E.L. Ruddy might have a small, unassuming sign, but with a bright orange facade and the waft of fresh coffee and scones it's almost impossible to miss it. Owner Helena Kosikova's newly opened cafe and brunch/lunch destination is cozy and warm, and the menu is all about vegetarian comfort food. Exposed brick walls reveal a faded mural, a vestige of Toronto advertising firm E.L. Ruddy and the inspiration behind the cafe's name.
Originally intended to become a bookstore, the restaurant's walls are lined with floor to ceiling shelves, which are now populated with a variety of children's toys, antiques, plants and magazines. During this Sunday brunch rush, E.L. Ruddy is packed; the crowd is as diverse as the decor.
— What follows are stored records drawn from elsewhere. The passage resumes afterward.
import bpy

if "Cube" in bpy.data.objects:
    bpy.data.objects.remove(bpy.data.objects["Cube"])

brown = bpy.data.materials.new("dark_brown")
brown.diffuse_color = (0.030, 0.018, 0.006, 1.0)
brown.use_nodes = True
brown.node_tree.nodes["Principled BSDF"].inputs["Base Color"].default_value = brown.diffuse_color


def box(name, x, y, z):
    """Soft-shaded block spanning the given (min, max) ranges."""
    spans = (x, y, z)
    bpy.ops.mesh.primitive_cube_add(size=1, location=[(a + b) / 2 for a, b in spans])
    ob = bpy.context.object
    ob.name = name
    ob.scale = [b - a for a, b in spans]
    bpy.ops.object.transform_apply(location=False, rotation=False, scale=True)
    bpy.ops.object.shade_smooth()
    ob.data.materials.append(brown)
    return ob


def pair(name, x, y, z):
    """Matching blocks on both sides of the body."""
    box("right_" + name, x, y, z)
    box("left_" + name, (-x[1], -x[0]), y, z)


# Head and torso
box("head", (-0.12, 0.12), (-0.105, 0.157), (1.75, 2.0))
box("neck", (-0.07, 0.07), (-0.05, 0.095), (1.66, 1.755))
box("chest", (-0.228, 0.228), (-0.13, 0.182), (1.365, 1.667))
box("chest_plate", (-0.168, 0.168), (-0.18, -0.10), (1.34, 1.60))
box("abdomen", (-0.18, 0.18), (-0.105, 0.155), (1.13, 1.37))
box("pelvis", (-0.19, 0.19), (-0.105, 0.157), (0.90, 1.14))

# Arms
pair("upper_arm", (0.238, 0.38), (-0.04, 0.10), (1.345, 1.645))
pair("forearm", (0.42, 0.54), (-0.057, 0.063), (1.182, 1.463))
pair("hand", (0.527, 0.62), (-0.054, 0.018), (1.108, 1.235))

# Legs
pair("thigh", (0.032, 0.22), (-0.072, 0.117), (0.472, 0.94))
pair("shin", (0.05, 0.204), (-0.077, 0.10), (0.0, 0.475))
We start with loose-leaf tea ($2.50 for the regular size) and coffee ($2.25 for the regular Americano), a warm treat in heavy ceramic mugs. The sugar is served in an antique porcelain bowl along with a tiny souvenir spoon.
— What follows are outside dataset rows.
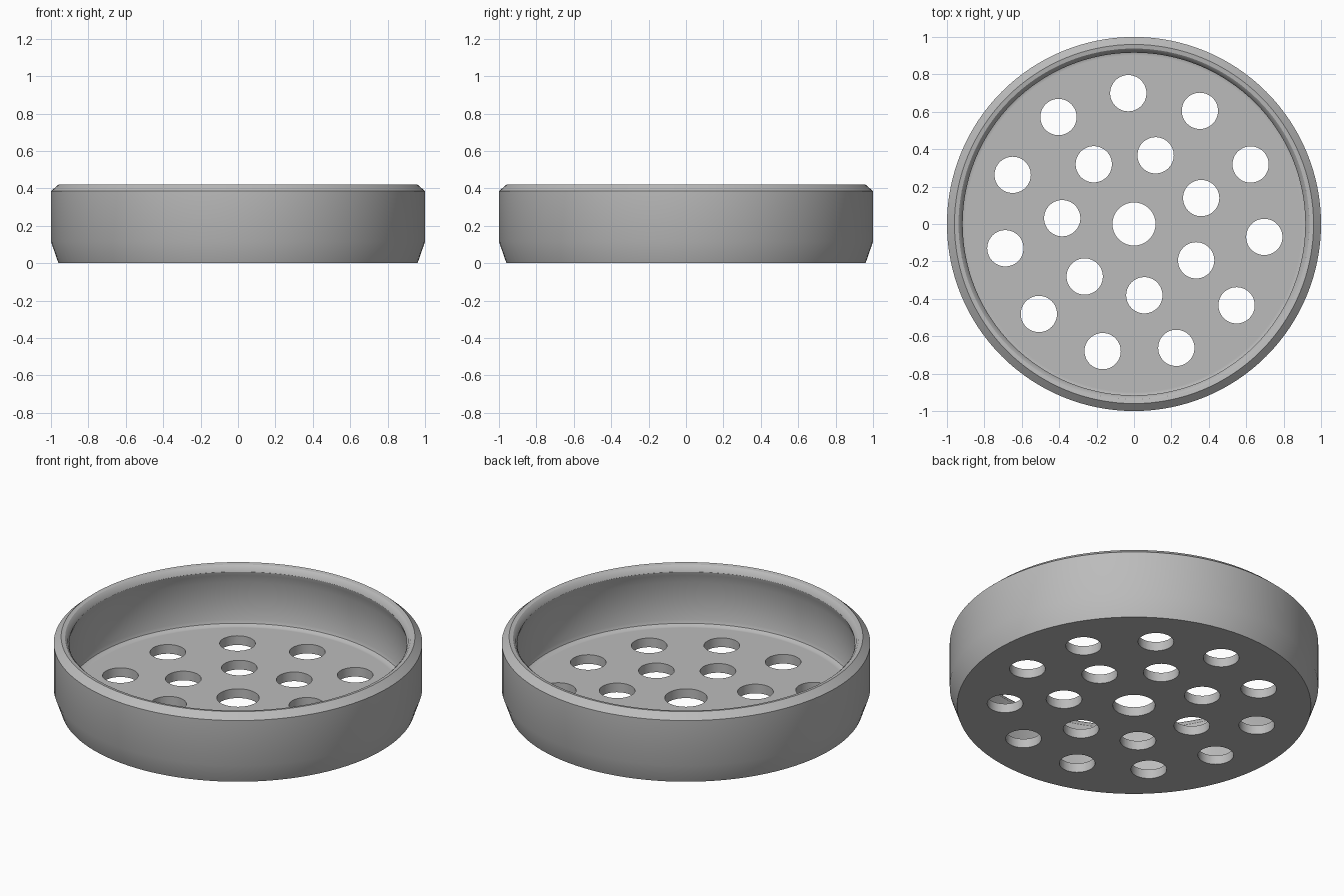
import bpy, bmesh, math
from mathutils import Matrix

if "Cube" in bpy.data.objects:
    bpy.data.objects.remove(bpy.data.objects["Cube"])

SEGMENTS = 128
FLOOR = 0.055

grey = bpy.data.materials.new("plain_grey")
grey.use_nodes = True
COLOUR = (0.5, 0.5, 0.5, 1)
grey.diffuse_color = COLOUR
grey.node_tree.nodes["Principled BSDF"].inputs["Base Color"].default_value = COLOUR


def make_object(name, bm):
    bmesh.ops.recalc_face_normals(bm, faces=bm.faces)
    mesh = bpy.data.meshes.new(name)
    bm.to_mesh(mesh)
    bm.free()
    mesh.materials.append(grey)
    obj = bpy.data.objects.new(name, mesh)
    bpy.context.collection.objects.link(obj)
    return obj


def lathe(name, profile):
    """Revolve a closed (radius, height) outline around z."""
    bm = bmesh.new()
    rings = []
    for i in range(SEGMENTS):
        a = math.tau * i / SEGMENTS
        rings.append([bm.verts.new((r * math.cos(a), r * math.sin(a), z)) for r, z in profile])
    for i, ring in enumerate(rings):
        following = rings[(i + 1) % SEGMENTS]
        for j in range(len(profile)):
            k = (j + 1) % len(profile)
            bm.faces.new((ring[j], following[j], following[k], ring[k]))
    return make_object(name, bm)


# Dish: perforated base, outer wall, chamfered rim, snap ridge and inner wall
dish = lathe("perforated_dish", [
    (0.115, 0), (0.96, 0),
    (1.0, 0.115), (1.0, 0.385), (0.96, 0.42),
    (0.938, 0.416), (0.924, 0.403), (0.916, 0.382), (0.921, 0.36),
    (0.94, 0.31), (0.94, 0.085), (0.933, 0.066), (0.915, FLOOR),
    (0.9, FLOOR), (0.115, FLOOR),
])

# Drain holes: two rings of round cutters
bm = bmesh.new()
for count, radius, start in ((7, 0.385, 21.1), (11, 0.7, 92.5)):
    for i in range(count):
        a = math.radians(start) + math.tau * i / count
        spot = Matrix.Translation((radius * math.cos(a), radius * math.sin(a), FLOOR / 2))
        bmesh.ops.create_cone(bm, cap_ends=True, segments=48, radius1=0.097,
                              radius2=0.097, depth=0.2, matrix=spot)
cutter = make_object("hole_cutter", bm)
cutter.hide_render = True

cut = dish.modifiers.new("drain_holes", "BOOLEAN")
cut.operation = "DIFFERENCE"
cut.solver = "EXACT"
cut.object = cutter

bpy.ops.object.select_all(action="DESELECT")
bpy.context.view_layer.objects.active = dish
dish.select_set(True)
bpy.ops.object.modifier_apply(modifier=cut.name)
bpy.data.objects.remove(cutter)
bpy.ops.object.shade_smooth_by_angle(angle=math.radians(32))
All the food at E.L. Ruddy is made from scratch, and many gluten-free or vegan choices are available. This is an exciting revelation for the gluten-intolerant member of our party, who orders the soup of the day with a side of freshly baked cornbread. ($6) A Mexican vegetable medley, the autumnal broth blends a hearty mix of perfectly cooked beans and deliciously crispy pieces of carrot and celery.
The cafe's most popular dish is also gluten free: the Huevos Yelapa ($9) is a tasty combination of fresh salsa, cornbread, refried beans and a choice of eggs or marinated tofu. "It's inspired by a place in Mexico," says Kosikova, describing a tiny village only accessible by horseback or water taxi. "It has no cars, really lovely people and is extremely calm."
Seduced by the description, we order a portion and substitute the beans for tofu. We discover that brunch options include an appetizer, a small fruit salad pleasantly light on the usually ubiquitous melon chunks and sprinkled with pomegranate seeds.
While the Huevos are a tad overdone, the home fries instantly win the approval of the group's potato snob. The tofu is firm and tasty, the salsa is a zesty picco de gallo and a crumbly slice of freshly baked cornbread completes the meal.
The Belgian Waffles ($10) are made of spelt and come with a choice of real maple syrup or strawberries and whipped cream. We choose the latter and are presented with a dauntingly large stack of beautifully arranged pastries, sprinkled with icing sugar. Patrons at neighbouring tables gather around for a closer look. The taste does not disappoint - spelt flour gives a hearty texture to the usually fluffy breakfast and contrasts well with the light whipped cream.
E.L. Ruddy also offers lunch, a rotating selection of home-cooked staples at $8 apiece. Specials include risotto, pot pie and shepherd's pie.
Kosikova says she and cook James Ruegg often work until the early hours of the morning to tweak recipes and experiment with new ingredients. She has an endless list of ideas for the cafe, planning to add fresh jams and greeting cards to the inventory of tea and coffee items she is already selling.
"The neighbourhood people have been really welcoming," she says. "I'm very happy that it turned out the way it did." As a line-up begins to form outside, we realize we have overstayed our own welcome and cede our table to the next hungry group.
E.L. Ruddy is open Tuesday to Friday from 8 a.m. to 8 p.m., Saturday and Sunday from 9 a.m. to 8 p.m.
Writing and photos by Brigitte Noel